In fact, no one had been buried there since the late 1940s until Lee and Helen Swenson, married for 49 years, recently received special permission to bury their son, Mark, who was killed in a motorcycle accident in November, there. They arrived at the cemetery to bury Mark on Saturday and found the damage instead. They went ahead with the burial with even heavier hearts than when they arrived. Both have plots to be buried there as well.

"You look at that and say, `Why would anyone do this?' " Lee said.

The cemetery, owned by the Highlandlake Church, may need a security system, Smith said, although it will need to raise money to get one. The Swensons, who live a quarter-mile away, had a little dog about six years ago that used to bark when someone was bothering the place, but she's dead now.

"We really don't have any warning now," Smith said. "We certainly didn't hear anything during the vandalism."

Now nearby residents speak of going forth, of cleaning up and making it a place of pride once again. Parsons had one of his special gravestones torn out of the earth and run over, but he, like the rest, are determined to repair the damage.

"There are always a few people who do things like that," he said. "If we don't do anything, we let them get away with it, and we can't let that happen. So anything they break, we'll fix."

Reprinted from the Greeley Tribune

Please Contact: Pauli Driver Smith


Please help recover this missing tombstone.

John Randolph Glaze was born Dec, 25 1843 in Cobb, County GA. His family came to Cass County, Texas in the fall of 1855. In 1861 he enlisted into the army and serviced one year.
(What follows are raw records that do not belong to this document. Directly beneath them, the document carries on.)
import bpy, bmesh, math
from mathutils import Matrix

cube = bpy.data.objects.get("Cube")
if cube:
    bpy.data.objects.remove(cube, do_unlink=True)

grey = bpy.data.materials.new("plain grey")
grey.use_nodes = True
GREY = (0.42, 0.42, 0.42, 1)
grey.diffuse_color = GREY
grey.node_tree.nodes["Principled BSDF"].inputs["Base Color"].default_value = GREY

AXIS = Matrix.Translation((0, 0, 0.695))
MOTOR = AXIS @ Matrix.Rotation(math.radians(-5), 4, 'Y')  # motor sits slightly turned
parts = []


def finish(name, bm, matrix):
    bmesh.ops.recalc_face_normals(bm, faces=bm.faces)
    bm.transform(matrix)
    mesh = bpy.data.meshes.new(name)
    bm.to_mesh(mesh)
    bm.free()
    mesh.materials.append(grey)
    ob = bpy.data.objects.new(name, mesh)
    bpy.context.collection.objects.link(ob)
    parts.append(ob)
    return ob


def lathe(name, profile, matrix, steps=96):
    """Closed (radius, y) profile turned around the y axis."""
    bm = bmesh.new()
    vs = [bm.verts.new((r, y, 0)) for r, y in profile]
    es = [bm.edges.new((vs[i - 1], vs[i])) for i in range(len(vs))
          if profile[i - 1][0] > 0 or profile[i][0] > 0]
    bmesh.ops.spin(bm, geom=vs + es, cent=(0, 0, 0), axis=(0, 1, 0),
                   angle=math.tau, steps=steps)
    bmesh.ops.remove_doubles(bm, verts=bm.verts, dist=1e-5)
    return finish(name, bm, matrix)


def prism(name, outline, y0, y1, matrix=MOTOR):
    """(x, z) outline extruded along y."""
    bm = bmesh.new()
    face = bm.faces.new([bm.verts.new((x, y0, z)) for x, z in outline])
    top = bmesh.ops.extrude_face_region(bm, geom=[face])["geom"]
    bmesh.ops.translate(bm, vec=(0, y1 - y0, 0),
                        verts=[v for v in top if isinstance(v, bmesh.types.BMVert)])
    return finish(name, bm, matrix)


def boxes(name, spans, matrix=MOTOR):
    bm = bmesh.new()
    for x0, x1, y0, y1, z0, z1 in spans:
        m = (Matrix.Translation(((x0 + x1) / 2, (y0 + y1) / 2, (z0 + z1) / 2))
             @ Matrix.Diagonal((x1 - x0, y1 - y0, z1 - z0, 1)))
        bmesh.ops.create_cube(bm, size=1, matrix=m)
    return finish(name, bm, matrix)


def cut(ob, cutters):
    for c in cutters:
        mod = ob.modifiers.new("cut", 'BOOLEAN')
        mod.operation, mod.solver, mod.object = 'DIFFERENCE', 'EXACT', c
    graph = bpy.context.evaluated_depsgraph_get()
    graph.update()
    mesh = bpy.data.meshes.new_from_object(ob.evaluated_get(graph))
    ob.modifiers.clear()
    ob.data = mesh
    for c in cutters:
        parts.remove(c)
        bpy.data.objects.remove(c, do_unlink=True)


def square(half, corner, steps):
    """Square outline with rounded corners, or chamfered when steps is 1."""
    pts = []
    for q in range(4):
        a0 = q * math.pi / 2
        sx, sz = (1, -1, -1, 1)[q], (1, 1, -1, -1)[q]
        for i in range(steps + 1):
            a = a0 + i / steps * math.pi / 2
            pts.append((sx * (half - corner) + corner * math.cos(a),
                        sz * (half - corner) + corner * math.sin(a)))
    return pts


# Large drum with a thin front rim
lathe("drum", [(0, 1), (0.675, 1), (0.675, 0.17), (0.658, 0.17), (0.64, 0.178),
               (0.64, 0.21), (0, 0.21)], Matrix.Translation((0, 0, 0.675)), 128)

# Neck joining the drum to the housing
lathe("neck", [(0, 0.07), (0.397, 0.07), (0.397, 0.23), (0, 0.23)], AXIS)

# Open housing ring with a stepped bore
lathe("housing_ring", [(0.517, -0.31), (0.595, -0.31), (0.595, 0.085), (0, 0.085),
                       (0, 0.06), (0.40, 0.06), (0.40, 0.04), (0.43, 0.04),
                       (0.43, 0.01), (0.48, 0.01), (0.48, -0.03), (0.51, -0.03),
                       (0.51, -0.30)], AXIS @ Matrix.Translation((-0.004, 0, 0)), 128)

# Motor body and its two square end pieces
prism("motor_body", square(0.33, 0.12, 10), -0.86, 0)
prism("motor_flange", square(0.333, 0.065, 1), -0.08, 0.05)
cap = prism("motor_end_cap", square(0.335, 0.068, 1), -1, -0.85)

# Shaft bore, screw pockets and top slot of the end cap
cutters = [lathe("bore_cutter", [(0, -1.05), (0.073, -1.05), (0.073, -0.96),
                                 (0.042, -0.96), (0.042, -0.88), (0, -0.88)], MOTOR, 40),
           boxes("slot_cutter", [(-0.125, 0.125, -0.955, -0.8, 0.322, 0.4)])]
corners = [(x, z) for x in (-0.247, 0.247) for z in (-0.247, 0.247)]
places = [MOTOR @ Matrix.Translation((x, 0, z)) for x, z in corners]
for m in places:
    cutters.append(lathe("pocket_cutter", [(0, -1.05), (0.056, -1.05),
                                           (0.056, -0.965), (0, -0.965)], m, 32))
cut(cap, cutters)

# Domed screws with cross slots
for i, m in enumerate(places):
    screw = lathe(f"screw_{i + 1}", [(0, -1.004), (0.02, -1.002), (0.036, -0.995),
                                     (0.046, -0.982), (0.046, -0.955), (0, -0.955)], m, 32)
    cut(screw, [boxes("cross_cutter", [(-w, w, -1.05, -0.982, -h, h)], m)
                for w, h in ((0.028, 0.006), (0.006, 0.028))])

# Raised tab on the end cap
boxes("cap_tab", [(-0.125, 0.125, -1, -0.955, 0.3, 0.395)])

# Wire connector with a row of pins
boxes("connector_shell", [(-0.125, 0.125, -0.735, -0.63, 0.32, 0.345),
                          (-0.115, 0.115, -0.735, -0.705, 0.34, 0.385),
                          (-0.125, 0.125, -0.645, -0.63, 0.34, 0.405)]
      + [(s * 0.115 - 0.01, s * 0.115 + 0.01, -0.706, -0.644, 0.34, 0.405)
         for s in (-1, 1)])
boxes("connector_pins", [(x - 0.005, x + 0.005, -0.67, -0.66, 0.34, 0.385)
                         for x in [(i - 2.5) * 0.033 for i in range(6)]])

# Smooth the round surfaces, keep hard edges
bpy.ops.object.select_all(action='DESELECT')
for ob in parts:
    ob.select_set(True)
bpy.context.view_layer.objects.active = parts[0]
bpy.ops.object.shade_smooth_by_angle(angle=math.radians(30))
He was discharged and came back to Cass County. He married Mary Elizabeth Burks and reenlist for the rest of the war. He died in Cass County and was buried in the Old Union Hill cemetery.

In the 1970's I got him a Civil War marker and carried it to Cass County, and put it on his grave. Within a year a first cousin of my husband's went to Cass County, took the stone to Longview, Gregg County, and it stayed on his patio the rest of his life, about 1990. His daughter was the one who told me that her brother removed it and she did not know what happened to it. She put her mother in a rest home and the stone was left on the patio. If it is found the stone is not from Gregg County, but Cass County, Texas.

I tried the sheriff's office in both counties but so far have not found it. Maybe someone else may know of it. He had three brothers who served in the war also.

No picture is available.
Please contact: Frankie Boswell Glaze